··· Source material

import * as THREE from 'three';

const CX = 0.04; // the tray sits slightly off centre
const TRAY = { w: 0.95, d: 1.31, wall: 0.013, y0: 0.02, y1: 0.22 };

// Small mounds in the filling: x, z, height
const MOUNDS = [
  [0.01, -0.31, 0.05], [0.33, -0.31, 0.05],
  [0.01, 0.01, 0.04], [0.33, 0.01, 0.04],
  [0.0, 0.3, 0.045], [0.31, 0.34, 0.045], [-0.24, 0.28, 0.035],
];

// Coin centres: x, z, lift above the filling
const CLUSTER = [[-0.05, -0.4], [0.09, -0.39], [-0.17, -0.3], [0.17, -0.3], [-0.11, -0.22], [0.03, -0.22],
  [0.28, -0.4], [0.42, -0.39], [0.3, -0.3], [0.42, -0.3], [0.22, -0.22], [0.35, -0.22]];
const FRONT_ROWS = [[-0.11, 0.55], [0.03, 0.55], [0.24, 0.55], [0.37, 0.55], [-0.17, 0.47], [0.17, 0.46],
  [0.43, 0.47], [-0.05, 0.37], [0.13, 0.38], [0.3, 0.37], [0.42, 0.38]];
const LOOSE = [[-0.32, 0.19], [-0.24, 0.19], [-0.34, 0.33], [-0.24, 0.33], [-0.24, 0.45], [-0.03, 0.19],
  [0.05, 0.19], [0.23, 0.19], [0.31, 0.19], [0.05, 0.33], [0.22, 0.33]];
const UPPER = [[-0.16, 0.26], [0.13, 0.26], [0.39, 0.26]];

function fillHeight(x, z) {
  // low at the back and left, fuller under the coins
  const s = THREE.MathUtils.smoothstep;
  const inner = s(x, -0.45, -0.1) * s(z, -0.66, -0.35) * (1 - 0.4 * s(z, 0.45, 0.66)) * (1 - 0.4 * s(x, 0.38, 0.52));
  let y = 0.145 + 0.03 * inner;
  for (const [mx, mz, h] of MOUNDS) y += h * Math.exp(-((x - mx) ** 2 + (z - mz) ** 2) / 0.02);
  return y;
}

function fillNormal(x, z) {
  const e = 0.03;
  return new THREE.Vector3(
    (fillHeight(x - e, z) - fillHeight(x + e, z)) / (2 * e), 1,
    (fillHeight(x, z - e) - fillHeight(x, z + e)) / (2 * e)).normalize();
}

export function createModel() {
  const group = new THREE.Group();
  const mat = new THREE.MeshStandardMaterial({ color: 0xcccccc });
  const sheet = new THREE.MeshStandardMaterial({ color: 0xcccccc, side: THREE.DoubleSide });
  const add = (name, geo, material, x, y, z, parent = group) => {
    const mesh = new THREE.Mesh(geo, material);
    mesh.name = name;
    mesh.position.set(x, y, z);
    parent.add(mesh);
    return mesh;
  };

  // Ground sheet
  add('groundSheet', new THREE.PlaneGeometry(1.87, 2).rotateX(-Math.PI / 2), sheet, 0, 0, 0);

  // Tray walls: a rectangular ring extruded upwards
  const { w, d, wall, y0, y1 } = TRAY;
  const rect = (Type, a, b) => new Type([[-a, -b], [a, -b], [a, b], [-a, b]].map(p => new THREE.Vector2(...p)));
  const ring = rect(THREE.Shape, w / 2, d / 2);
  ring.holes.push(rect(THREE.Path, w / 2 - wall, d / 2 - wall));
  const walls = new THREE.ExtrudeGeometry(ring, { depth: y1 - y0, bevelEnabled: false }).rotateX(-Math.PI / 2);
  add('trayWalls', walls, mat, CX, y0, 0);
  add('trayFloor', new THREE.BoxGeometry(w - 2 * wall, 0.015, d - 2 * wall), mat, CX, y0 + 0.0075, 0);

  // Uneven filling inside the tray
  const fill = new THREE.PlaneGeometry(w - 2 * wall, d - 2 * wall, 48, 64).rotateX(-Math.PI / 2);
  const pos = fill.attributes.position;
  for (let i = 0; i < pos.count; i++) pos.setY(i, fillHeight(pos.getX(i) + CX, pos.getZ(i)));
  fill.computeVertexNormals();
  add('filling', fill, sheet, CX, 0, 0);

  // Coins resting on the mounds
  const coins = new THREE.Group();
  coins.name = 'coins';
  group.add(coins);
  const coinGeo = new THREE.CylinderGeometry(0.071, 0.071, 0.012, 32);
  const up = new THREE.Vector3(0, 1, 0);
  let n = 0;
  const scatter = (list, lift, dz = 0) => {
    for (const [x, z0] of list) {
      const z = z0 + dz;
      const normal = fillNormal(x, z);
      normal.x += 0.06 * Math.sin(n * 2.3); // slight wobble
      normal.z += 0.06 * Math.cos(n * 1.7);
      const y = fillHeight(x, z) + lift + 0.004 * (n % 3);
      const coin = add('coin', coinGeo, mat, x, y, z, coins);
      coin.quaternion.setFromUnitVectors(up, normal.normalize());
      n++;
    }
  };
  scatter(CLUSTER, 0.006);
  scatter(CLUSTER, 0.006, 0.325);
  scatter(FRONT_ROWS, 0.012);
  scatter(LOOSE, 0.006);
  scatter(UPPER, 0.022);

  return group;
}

······

§ What you are asked to do:
There is a run of lines above from the one with "x, z, height" to the one with "let y = 0.145 + 0.03 * inner;"; print exactly that run, both ends included, and nothing else.

§ Answer:
// Small mounds in the filling: x, z, height
const MOUNDS = [
  [0.01, -0.31, 0.05], [0.33, -0.31, 0.05],
  [0.01, 0.01, 0.04], [0.33, 0.01, 0.04],
  [0.0, 0.3, 0.045], [0.31, 0.34, 0.045], [-0.24, 0.28, 0.035],
];

// Coin centres: x, z, lift above the filling
const CLUSTER = [[-0.05, -0.4], [0.09, -0.39], [-0.17, -0.3], [0.17, -0.3], [-0.11, -0.22], [0.03, -0.22],
  [0.28, -0.4], [0.42, -0.39], [0.3, -0.3], [0.42, -0.3], [0.22, -0.22], [0.35, -0.22]];
const FRONT_ROWS = [[-0.11, 0.55], [0.03, 0.55], [0.24, 0.55], [0.37, 0.55], [-0.17, 0.47], [0.17, 0.46],
  [0.43, 0.47], [-0.05, 0.37], [0.13, 0.38], [0.3, 0.37], [0.42, 0.38]];
const LOOSE = [[-0.32, 0.19], [-0.24, 0.19], [-0.34, 0.33], [-0.24, 0.33], [-0.24, 0.45], [-0.03, 0.19],
  [0.05, 0.19], [0.23, 0.19], [0.31, 0.19], [0.05, 0.33], [0.22, 0.33]];
const UPPER = [[-0.16, 0.26], [0.13, 0.26], [0.39, 0.26]];

function fillHeight(x, z) {
  // low at the back and left, fuller under the coins
  const s = THREE.MathUtils.smoothstep;
  const inner = s(x, -0.45, -0.1) * s(z, -0.66, -0.35) * (1 - 0.4 * s(z, 0.45, 0.66)) * (1 - 0.4 * s(x, 0.38, 0.52));
  let y = 0.145 + 0.03 * inner;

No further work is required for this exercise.